Document images with source code
Start of Block

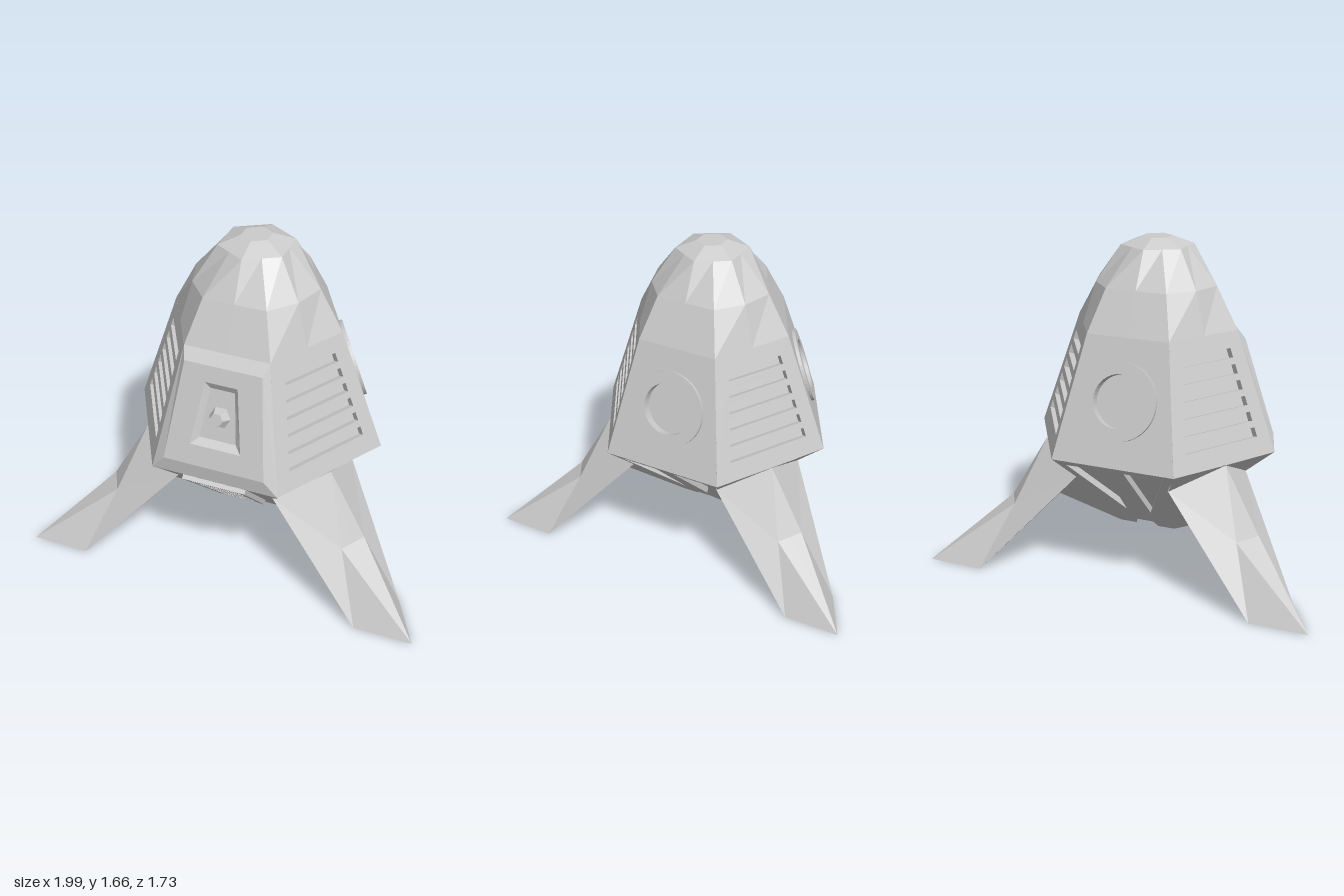
import * as THREE from 'three';

const material = new THREE.MeshStandardMaterial({ color: 0xcccccc, flatShading: true });
const AXIS_Z = 0.29, WAIST_Y = 0.64, APOTHEM = 0.545;
const UPPER_TILT = -Math.atan(0.181 / 0.595);   // hull walls lean in going up
const LOWER_TILT = Math.PI / 4;                 // belly plates lean in going down

function mesh(name, geometry) {
  const m = new THREE.Mesh(geometry, material);
  m.name = name;
  return m;
}

function outline(points, Type = THREE.Shape) {
  return new Type(points.map(([x, y]) => new THREE.Vector2(x, y)));
}

// Symmetric four-cornered outline: half widths w0 at v0 and w1 at v1
const trapezoid = (w0, v0, w1, v1) => [[-w0, v0], [w0, v0], [w1, v1], [-w1, v1]];

function circle(Type, radius, v) {
  const path = new Type();
  path.absarc(0, v, radius, 0, Math.PI * 2);
  return path;
}

// Extruded plate whose local z runs from zBack to zFront
function plate(name, shape, holes, zBack, zFront) {
  shape.holes.push(...holes);
  const geo = new THREE.ExtrudeGeometry(shape, { depth: zFront - zBack, bevelEnabled: false, curveSegments: 24 });
  geo.translate(0, 0, zBack);
  return mesh(name, geo);
}

// Wall with cut-outs, backed by a recessed floor
function recessedWall(name, points, holes) {
  const g = new THREE.Group();
  g.name = name;
  const floor = mesh(name + 'Floor', new THREE.ShapeGeometry(outline(points)));
  floor.position.z = -0.03;
  g.add(plate(name + 'Plate', outline(points), holes, -0.04, 0), floor);
  return g;
}

function triangles(list) {
  const geo = new THREE.BufferGeometry();
  geo.setAttribute('position', new THREE.Float32BufferAttribute(list.flat(), 3));
  geo.computeVertexNormals();
  return geo;
}

// Skin over matching loops of points, closed by a cap on the last loop
function loft(rings) {
  const list = [], n = rings[0].length;
  for (let i = 0; i < rings.length - 1; i++) {
    for (let j = 0; j < n; j++) {
      const k = (j + 1) % n, a = rings[i], b = rings[i + 1];
      list.push(a[j], a[k], b[k], a[j], b[k], b[j]);
    }
  }
  const last = rings[rings.length - 1];
  for (let j = 1; j < n - 1; j++) list.push(last[0], last[j], last[j + 1]);
  return triangles(list);
}

// Faceted nose: radii cycle through plain face, corner, vented face, corner
function makeDome() {
  const ring = (y, plain, corner, vented) => Array.from({ length: 12 }, (_, i) => {
    const a = i * Math.PI / 6;
    const r = i % 2 ? corner : (i % 4 === 0 ? plain : vented);
    return [Math.sin(a) * r, y, Math.cos(a) * r];
  });
  return mesh('dome', loft([
    ring(1.235, 0.364, 0.42, 0.364),
    ring(1.44, 0.27, 0.31, 0.30),
    ring(1.62, 0.18, 0.156, 0.18),
    ring(1.66, 0.075, 0.065, 0.075),
  ]));
}

// Leg pointing along +z, with the small gusset up to the waist
function makeLeg() {
  const list = [];
  for (const s of [1, -1]) {
    const A = [0, 0.64, 0.55], B = [s * 0.245, 0.52, 0.42], C = [s * 0.07, 0.32, 0.72];
    const D = [s * 0.145, 0, 0.905], E = [0, 0, 1.15], F = [0, 0.345, 0.48];
    const P = [s * 0.315, 0.64, 0.545], C0 = [0, 0.32, 0.72], D0 = [0, 0, 0.905];
    const half = [
      [A, C0, C], [E, C, C0], [A, C, B], [B, C, D], [C, E, D],
      [E, D0, D], [F, D, D0], [B, D, F], [A, B, F], [A, B, P],
    ];
    for (const t of half) list.push(...(s > 0 ? t : [t[0], t[2], t[1]]));
  }
  return mesh('leg', triangles(list));
}

// Raised front door with bevelled edge, sunken centre and hexagonal knob
function makeDoor() {
  const g = new THREE.Group();
  g.name = 'door';
  const ring = (w0, v0, w1, v1, z) => trapezoid(w0, v0, w1, v1).map(([x, y]) => [x, y, z]);
  g.add(mesh('doorPanel', loft([
    ring(0.315, 0, 0.21, 0.622, 0),
    ring(0.25, 0.07, 0.19, 0.56, 0.028),
    ring(0.125, 0.17, 0.08, 0.48, 0.028),
    ring(0.09, 0.205, 0.06, 0.45, 0.004),
  ])));
  const knob = mesh('doorKnob', new THREE.CylinderGeometry(0.032, 0.054, 0.045, 6));
  knob.rotation.set(Math.PI / 2, Math.PI / 6, 0);
  knob.position.set(0, 0.32, 0.024);
  g.add(knob);
  return g;
}

const wallOutline = trapezoid(0.315, 0, 0.21, 0.622);

// Hull wall with six horizontal louvres
function makeVentWall() {
  const slots = [];
  for (let i = 0; i < 6; i++) {
    const v = 0.095 + i * 0.08, w = 0.222 - i * 0.0135;
    slots.push(outline(trapezoid(w, v, w - 0.007, v + 0.047), THREE.Path));
  }
  return recessedWall('ventWall', wallOutline, slots);
}

// Hull wall with a round, ringed window
function makeWindowWall() {
  const g = recessedWall('windowWall', wallOutline, [circle(THREE.Path, 0.13, 0.32)]);
  g.add(plate('windowRing', circle(THREE.Shape, 0.19, 0.32), [circle(THREE.Path, 0.13, 0.32)], 0, 0.016));
  return g;
}

// Belly plate, notched at its lower edge
const bellyOutline = [
  [-0.06, -0.65], [-0.045, -0.6], [0.045, -0.6], [0.06, -0.65], [0.147, -0.65], [0.425, -0.417],
  [0.24, -0.168], [0.315, 0], [-0.315, 0], [-0.24, -0.168], [-0.425, -0.417], [-0.147, -0.65],
];

function makeTriangleBelly() {
  const holes = [1, -1].map(s => outline([[s * 0.25, -0.04], [s * 0.05, -0.04], [s * 0.065, -0.48]], THREE.Path));
  return recessedWall('bellyPlate', bellyOutline, holes);
}

// Front belly plate carrying a ladder-like hatch
function makeHatchBelly() {
  const slots = () => [-0.05, -0.115, -0.225, -0.335].map((v, i) => {
    const w = 0.125 - i * 0.008;
    return outline(trapezoid(w - 0.004, v - (i ? 0.05 : 0.02), w, v + 0.012), THREE.Path);
  });
  const g = recessedWall('hatchBelly', bellyOutline, slots());
  const frame = outline([
    [-0.12, -0.467], [-0.1, -0.467], [-0.09, -0.405], [0.09, -0.405],
    [0.1, -0.467], [0.12, -0.467], [0.157, -0.005], [-0.157, -0.005],
  ]);
  g.add(plate('hatchFrame', frame, slots(), 0, 0.022));
  return g;
}

export function createModel() {
  const model = new THREE.Group();
  model.name = 'landerCapsule';
  model.position.z = 0;
  const body = new THREE.Group();
  body.name = 'body';
  body.position.z = AXIS_Z;
  model.add(body);

  // Mount a part on the hull side facing the given heading in degrees
  const mount = (part, degrees, tilt) => {
    const side = new THREE.Group();
    side.name = part.name + 'Side';
    side.rotation.y = THREE.MathUtils.degToRad(degrees);
    if (tilt !== undefined) {
      part.position.set(0, WAIST_Y, APOTHEM);
      part.rotation.x = tilt;
    }
    side.add(part);
    body.add(side);
  };

  body.add(makeDome());
  mount(makeDoor(), 0, UPPER_TILT);
  mount(makeHatchBelly(), 0, LOWER_TILT);
  for (const a of [60, 180, 300]) {
    mount(makeVentWall(), a, UPPER_TILT);
    mount(makeLeg(), a);
  }
  for (const a of [120, 240]) {
    mount(makeWindowWall(), a, UPPER_TILT);
    mount(makeTriangleBelly(), a, LOWER_TILT);
  }

  // Triangular floor inside the lower rim
  const base = mesh('baseFloor', new THREE.CylinderGeometry(0.2, 0.2, 0.01, 3));
  base.rotation.y = Math.PI;
  base.position.y = 0.22;
  body.add(base);
  return model;
}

End of Block

*EXERCISE OBJECTIVE*: Look above for the line holding "geo.translate(0, 0, zBack);" and the line holding "floor.position.z = -0.03;". Retype both, and every line between them, word for word and nothing else.

*SOLUTION BELOW*:
  geo.translate(0, 0, zBack);
  return mesh(name, geo);
}

// Wall with cut-outs, backed by a recessed floor
function recessedWall(name, points, holes) {
  const g = new THREE.Group();
  g.name = name;
  const floor = mesh(name + 'Floor', new THREE.ShapeGeometry(outline(points)));
  floor.position.z = -0.03;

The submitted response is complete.